Unlike many apparel companies, Betsy & Adam manufactures approximately 60% of its garments in the U.S. in facilities in Brooklyn, New Jersey and at its Garment District headquarters. Fabrics come from China and Korea — and that remains a concern for the future, as tariffs come into play.
“It trickles from one hand to another and eventually ends up in the consumer’s hands,” Stacy said. “And it’s not going to be small.”
Today, Marty spends half the year in Florida while remaining in contact by phone with the company. In fact, he called into the interview in between gin games.
“My position now is pushing the troops. My daughter has taken over tremendously on the style side, and Michael handles the day to day operations, which has taken the pressure of the business off my shoulders. They made this business bigger by my not being there,” Marty said. “You have to step aside to allow the youth to do what they do best.”
Today, the Sklar children are firmly at the helm, backed by their father, aunt and uncle. Tami Sklar runs the Betsy & Adam division and oversees Blondie Nites along with Judy Brill and Grace Mulkern, who runs the Xscape division. The younger Sklars oversee the company’s 150 employees, many of whom have been with Betsy and Adam for decades, and plan the company’s future.
“The people here have embraced us. We had to earn it,” Michael said. “I would never say we’re here because of me or my sister. The head of each department here is the top at what they do.”
In fact, all three Sklars noted that the company’s success is due to “our amazing team,” as Marty said. “Without the people we have behind us, none of this would be possible. They’ve become part of our family.”
The Sklars continue to look at expansion and at layering into other businesses to take the company wider. The family is staying in its lane, growing by adding items that might be lacking in its existing assortment.
The plus-size market is an area of particular interest, Stacy added.
“We always talk about plus size, and we do extended sizing,” Stacy said. “It’s such a market that’s lacking in the industry for all. Even in department stores, we don’t see enough. A lot of prom girls wear larger sizes, and they want to wear what everyone else is.”
At some point, every woman needs a formal outfit, the younger Sklars said.

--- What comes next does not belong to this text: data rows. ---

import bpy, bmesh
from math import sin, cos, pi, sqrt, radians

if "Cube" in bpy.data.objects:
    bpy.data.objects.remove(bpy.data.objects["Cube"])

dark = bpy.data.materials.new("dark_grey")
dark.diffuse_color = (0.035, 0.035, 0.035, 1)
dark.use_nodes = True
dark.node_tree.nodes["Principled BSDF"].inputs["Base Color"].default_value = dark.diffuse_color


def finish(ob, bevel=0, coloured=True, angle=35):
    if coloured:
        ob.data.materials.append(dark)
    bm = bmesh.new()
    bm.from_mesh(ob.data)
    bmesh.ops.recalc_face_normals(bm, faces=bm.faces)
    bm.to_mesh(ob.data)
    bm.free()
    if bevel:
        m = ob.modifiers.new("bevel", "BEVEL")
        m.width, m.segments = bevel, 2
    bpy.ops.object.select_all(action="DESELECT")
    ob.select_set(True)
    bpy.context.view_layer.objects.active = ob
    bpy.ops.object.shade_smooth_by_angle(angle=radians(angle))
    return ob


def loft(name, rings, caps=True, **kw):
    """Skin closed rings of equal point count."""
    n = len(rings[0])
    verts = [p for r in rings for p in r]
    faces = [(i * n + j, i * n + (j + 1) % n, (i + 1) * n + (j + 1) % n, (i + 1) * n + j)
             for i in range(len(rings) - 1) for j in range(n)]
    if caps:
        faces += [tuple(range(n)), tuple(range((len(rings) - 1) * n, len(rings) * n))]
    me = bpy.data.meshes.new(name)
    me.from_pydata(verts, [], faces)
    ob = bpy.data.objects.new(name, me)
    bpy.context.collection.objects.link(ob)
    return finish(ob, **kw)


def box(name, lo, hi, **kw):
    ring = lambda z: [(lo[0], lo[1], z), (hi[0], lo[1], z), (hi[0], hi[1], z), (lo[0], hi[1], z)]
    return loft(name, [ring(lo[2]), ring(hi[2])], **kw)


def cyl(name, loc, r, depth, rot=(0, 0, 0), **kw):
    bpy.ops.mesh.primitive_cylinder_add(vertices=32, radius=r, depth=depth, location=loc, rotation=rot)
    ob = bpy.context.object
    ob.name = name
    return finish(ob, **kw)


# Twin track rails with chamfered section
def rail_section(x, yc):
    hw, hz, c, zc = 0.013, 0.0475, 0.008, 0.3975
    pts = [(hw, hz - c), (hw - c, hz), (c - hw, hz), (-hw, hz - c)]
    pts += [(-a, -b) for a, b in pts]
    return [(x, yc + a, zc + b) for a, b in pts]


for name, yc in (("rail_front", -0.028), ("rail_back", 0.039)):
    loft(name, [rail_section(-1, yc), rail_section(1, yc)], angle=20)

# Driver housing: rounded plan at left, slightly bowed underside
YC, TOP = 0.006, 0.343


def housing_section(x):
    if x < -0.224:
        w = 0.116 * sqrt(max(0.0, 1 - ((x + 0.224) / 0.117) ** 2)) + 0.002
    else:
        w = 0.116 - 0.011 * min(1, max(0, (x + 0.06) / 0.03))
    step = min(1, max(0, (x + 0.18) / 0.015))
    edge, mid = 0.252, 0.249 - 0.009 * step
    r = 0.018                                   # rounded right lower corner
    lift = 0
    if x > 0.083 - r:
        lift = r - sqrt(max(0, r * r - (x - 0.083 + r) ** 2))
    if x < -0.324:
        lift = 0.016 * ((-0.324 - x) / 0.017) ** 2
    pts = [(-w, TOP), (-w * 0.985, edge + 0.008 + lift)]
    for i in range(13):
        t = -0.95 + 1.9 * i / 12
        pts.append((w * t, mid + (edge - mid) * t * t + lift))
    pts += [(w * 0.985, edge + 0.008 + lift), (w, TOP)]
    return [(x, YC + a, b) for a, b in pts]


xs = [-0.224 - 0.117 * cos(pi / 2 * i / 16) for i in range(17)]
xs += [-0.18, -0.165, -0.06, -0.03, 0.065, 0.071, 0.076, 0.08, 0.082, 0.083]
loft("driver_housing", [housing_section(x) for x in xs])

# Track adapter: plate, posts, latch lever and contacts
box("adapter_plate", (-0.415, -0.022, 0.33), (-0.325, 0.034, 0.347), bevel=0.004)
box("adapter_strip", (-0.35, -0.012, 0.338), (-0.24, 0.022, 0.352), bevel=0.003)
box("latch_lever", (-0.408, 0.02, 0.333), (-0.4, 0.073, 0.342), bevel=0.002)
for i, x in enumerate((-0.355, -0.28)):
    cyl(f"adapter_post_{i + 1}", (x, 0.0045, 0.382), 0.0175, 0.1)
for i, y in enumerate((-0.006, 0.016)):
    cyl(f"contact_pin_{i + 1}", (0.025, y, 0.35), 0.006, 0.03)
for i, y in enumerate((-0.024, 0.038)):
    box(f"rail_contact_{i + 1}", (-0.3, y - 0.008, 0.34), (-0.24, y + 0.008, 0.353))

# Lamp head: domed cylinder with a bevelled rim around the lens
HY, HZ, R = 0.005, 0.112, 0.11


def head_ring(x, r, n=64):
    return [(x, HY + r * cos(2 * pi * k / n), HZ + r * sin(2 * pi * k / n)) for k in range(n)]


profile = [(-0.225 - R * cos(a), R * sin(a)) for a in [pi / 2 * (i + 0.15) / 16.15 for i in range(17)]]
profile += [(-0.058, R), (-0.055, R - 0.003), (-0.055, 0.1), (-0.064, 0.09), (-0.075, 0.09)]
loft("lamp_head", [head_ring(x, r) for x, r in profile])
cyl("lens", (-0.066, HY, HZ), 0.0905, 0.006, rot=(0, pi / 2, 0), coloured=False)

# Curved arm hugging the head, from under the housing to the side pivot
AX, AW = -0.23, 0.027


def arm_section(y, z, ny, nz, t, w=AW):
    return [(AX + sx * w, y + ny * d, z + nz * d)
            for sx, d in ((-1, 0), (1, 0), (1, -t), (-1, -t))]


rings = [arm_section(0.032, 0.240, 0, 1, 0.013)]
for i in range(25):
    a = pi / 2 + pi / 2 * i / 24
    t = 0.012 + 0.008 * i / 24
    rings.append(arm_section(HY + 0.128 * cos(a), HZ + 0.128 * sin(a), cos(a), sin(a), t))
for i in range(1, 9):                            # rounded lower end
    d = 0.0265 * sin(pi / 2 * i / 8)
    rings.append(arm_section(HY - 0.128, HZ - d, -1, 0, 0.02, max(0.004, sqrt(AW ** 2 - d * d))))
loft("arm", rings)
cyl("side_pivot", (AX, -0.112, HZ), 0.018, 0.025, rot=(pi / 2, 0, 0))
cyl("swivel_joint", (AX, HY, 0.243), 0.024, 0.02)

The teenage prom-goer will need a dress for homecoming, a bridesmaid’s dress, gala business function, or other black-tie events. Formalwear may be for a special occasion, but those occasions are eternal.
Both Stacy and Michael Sklar have children, but they’re a bit too young to join the family business. But just as they learned at family dinners, Stacy and Michael also bring the business home. The siblings live near each other in suburban New York but commute separately, only to discuss business at every family occasion.
“And we still get yelled at,” Stacy said, laughing.
After all, it’s family.